The Cult of Beauty: The Victorian Avant-Garde, 1860–1900
The Cult of Beauty: The Victorian Avant-Garde, 1860–1900 focuses on a period in the 19th century when a group of artists, architects, and designers found themselves united in the search for a new Beauty. The Aesthetic Movement, as it came to be known, sought nothing less than the creation of a new kind of art, an art freed from outworn establishment ideas and Victorian notions of morality. This was to be “Art for Art’s sake”—art that did not tell stories or make moral points, art that dared simply to offer visual delight and hint at sensuous pleasure.
This new and exciting “Cult of Beauty” encompassed romantic bohemians such as Dante Gabriel Rossetti, William Morris, and Edward Burne-Jones, along with maverick figures such as James McNeill Whistler and painters of grand classical subjects who belonged to the circle of Frederic Leighton. The Cult of Beauty brings together the finest pictures, furniture, and decorative arts of this extraordinary era, setting them in the context of this glittering cast of characters. The book also reveals how artists’ houses, their collections of beautiful things, and their extravagant lifestyles became the object of public fascination. The influence of the “Palaces of Art” created by Rossetti and Morris, Lord Leighton, and others led to a widespread revolution in architecture and interior decoration.
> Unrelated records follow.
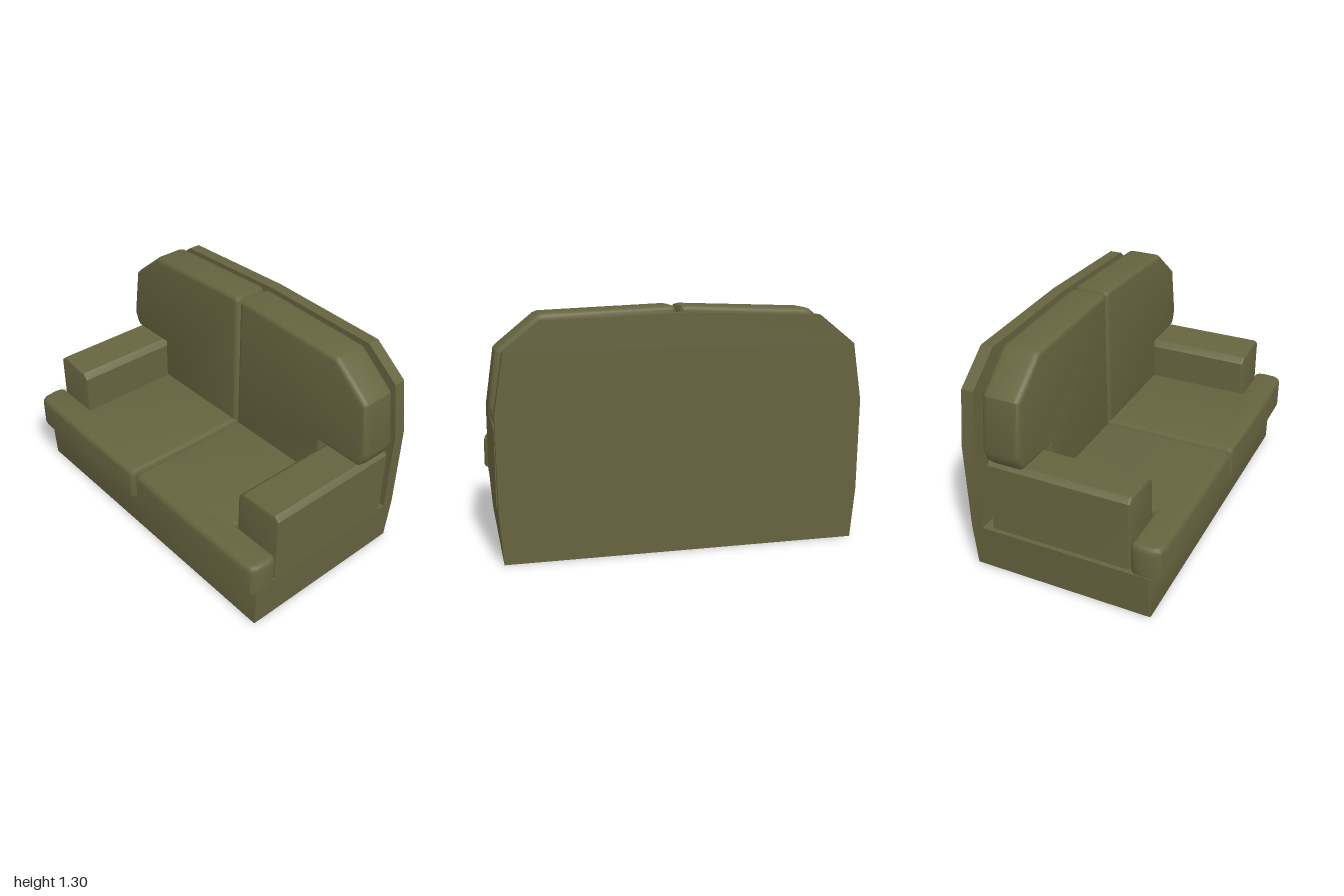
import * as THREE from 'three';
import { toCreasedNormals } from 'three/addons/utils/BufferGeometryUtils.js';

const fabric = new THREE.MeshStandardMaterial({ color: 0x66633f });

// Extrudes an outline from `from` to `to`; bevel = [size, thickness].
// flatBack keeps the starting end square so only the far end is rounded.
function slab(points, from, to, bevel, flatBack) {
  const shape = new THREE.Shape(points.map(([x, y]) => new THREE.Vector2(x, y)));
  const [size, thick] = bevel || [0, 0];
  const depth = to - from - thick * (flatBack ? 1 : 2);
  const geo = new THREE.ExtrudeGeometry(shape, {
    depth, bevelEnabled: !!bevel, bevelSize: size, bevelOffset: -size,
    bevelThickness: thick, bevelSegments: 3,
  });
  const pos = geo.attributes.position;
  if (flatBack) {
    for (let i = 0; i < pos.count; i++) pos.setZ(i, Math.max(pos.getZ(i), 0));
  }
  geo.translate(0, 0, from + (flatBack ? 0 : thick));
  return geo;
}

export function createModel() {
  const group = new THREE.Group();
  const add = (name, geo) => {
    const mesh = new THREE.Mesh(toCreasedNormals(geo, 0.6), fabric);
    mesh.name = name;
    group.add(mesh);
  };

  // Tapered base
  add('base', slab([[-0.97, 0], [0.945, 0], [0.965, 0.275], [-0.995, 0.275]],
    -0.49, 0.49, [0.008, 0.012], true));

  // Tall back panel with sloping shoulders
  add('backPanel', slab([
    [-0.97, 0], [0.945, 0], [0.965, 0.275], [0.97, 0.78], [0.92, 1.09],
    [0.72, 1.247], [-0.015, 1.272], [-0.75, 1.247], [-0.95, 1.09], [-1, 0.78], [-0.995, 0.275],
  ], -0.56, -0.49));

  for (const s of [-1, 1]) {
    const side = s > 0 ? 'left' : 'right';
    const mirror = (pts, cx) => pts.map(([x, y]) => [cx + s * x, y]);

    // Armrest: top slopes down to a chamfered inner edge
    const inner = s > 0 ? 0.675 : 0.7;
    add(side + 'Armrest', slab(mirror([
      [inner, 0.275], [0.97, 0.275], [0.97, 0.68], [0.94, 0.705],
      [inner + 0.035, 0.69], [inner, 0.657],
    ], 0), -0.437, 0.375, [0.012, 0.015], true));

    // Back cushion: notched to rest on the armrest
    add(side + 'BackCushion', slab(mirror([
      [0.008, 0.44], [0.68, 0.44], [0.68, 0.7], [0.95, 0.7], [0.975, 0.725], [1.0, 0.79],
      [0.955, 1.09], [0.935, 1.11], [0.745, 1.265], [0.72, 1.274],
      [0.045, 1.3], [0.02, 1.295], [0.008, 1.275],
    ], -0.005), -0.437, -0.22, [0.025, 0.035], false));

    // T-shaped seat cushion, drawn in plan (y = -z) and laid flat
    const seat = slab(mirror([
      [0.006, 0.43], [0.68, 0.43], [0.68, -0.378], [0.965, -0.378], [0.985, -0.4],
      [0.992, -0.44], [0.985, -0.515], [0.965, -0.543], [0.93, -0.553],
      [0.5, -0.56], [0.03, -0.555], [0.006, -0.535],
    ], -0.005), 0.28, 0.463, [0.03, 0.035], true);
    seat.rotateX(-Math.PI / 2);
    add(side + 'SeatCushion', seat);
  }
  return group;
}
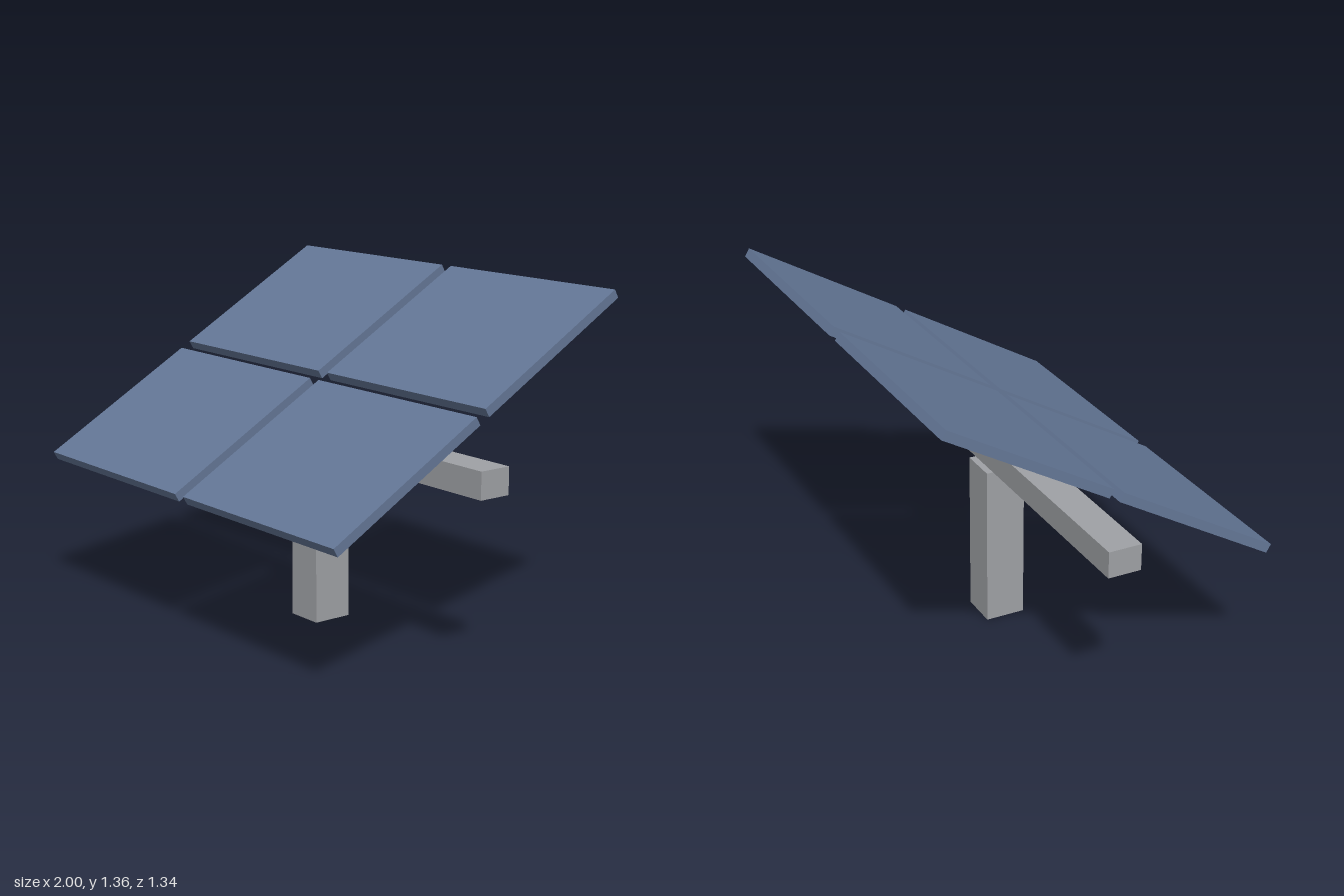
import * as THREE from 'three';

const steel = new THREE.MeshStandardMaterial({ name: 'grey steel', color: 0x9fa1a5 });
const cell = new THREE.MeshStandardMaterial({ name: 'slate blue panel', color: 0x647797 });

function box(name, size, y, material) {
  const mesh = new THREE.Mesh(new THREE.BoxGeometry(...size), material);
  mesh.name = name;
  mesh.position.y = y;
  return mesh;
}

export function createModel() {
  const model = new THREE.Group();
  model.name = 'solarPanelArray';

  // Upright post and the cross beam just above it
  model.add(box('post', [0.156, 0.669, 0.163], 0.3345, steel));
  model.add(box('crossBeam', [2, 0.105, 0.133], 0.735, steel));

  // Two by two panels on one plane, sloping down towards the front
  const array = new THREE.Group();
  array.name = 'panelArray';
  array.position.y = 0.962;
  array.rotation.x = Math.PI / 6;
  for (const [side, x] of [['left', 0.479], ['right', -0.479]]) {
    for (const [row, z] of [['Lower', 0.3935], ['Upper', -0.3935]]) {
      const panel = box(`${side}${row}Panel`, [0.904, 0.037, 0.739], 0, cell);
      panel.position.set(x, 0, z);
      array.add(panel);
    }
  }
  model.add(array);

  return model;
}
Oscar Wilde made his name promoting the idea of “The House Beautiful,” and the styles favored by Aesthetic designers were among the very first to be widely exploited commercially in Britain.
The Cult of Beauty examines the Aesthetic Movement through the work and ideas of its key figures who devoted their lives to the pursuit of Beauty, charting the development of this daring experiment in art and lifestyle from the romantic bohemianism of the 1860s to its final, fascinating Decadent phase in the last decade of Queen Victoria’s reign.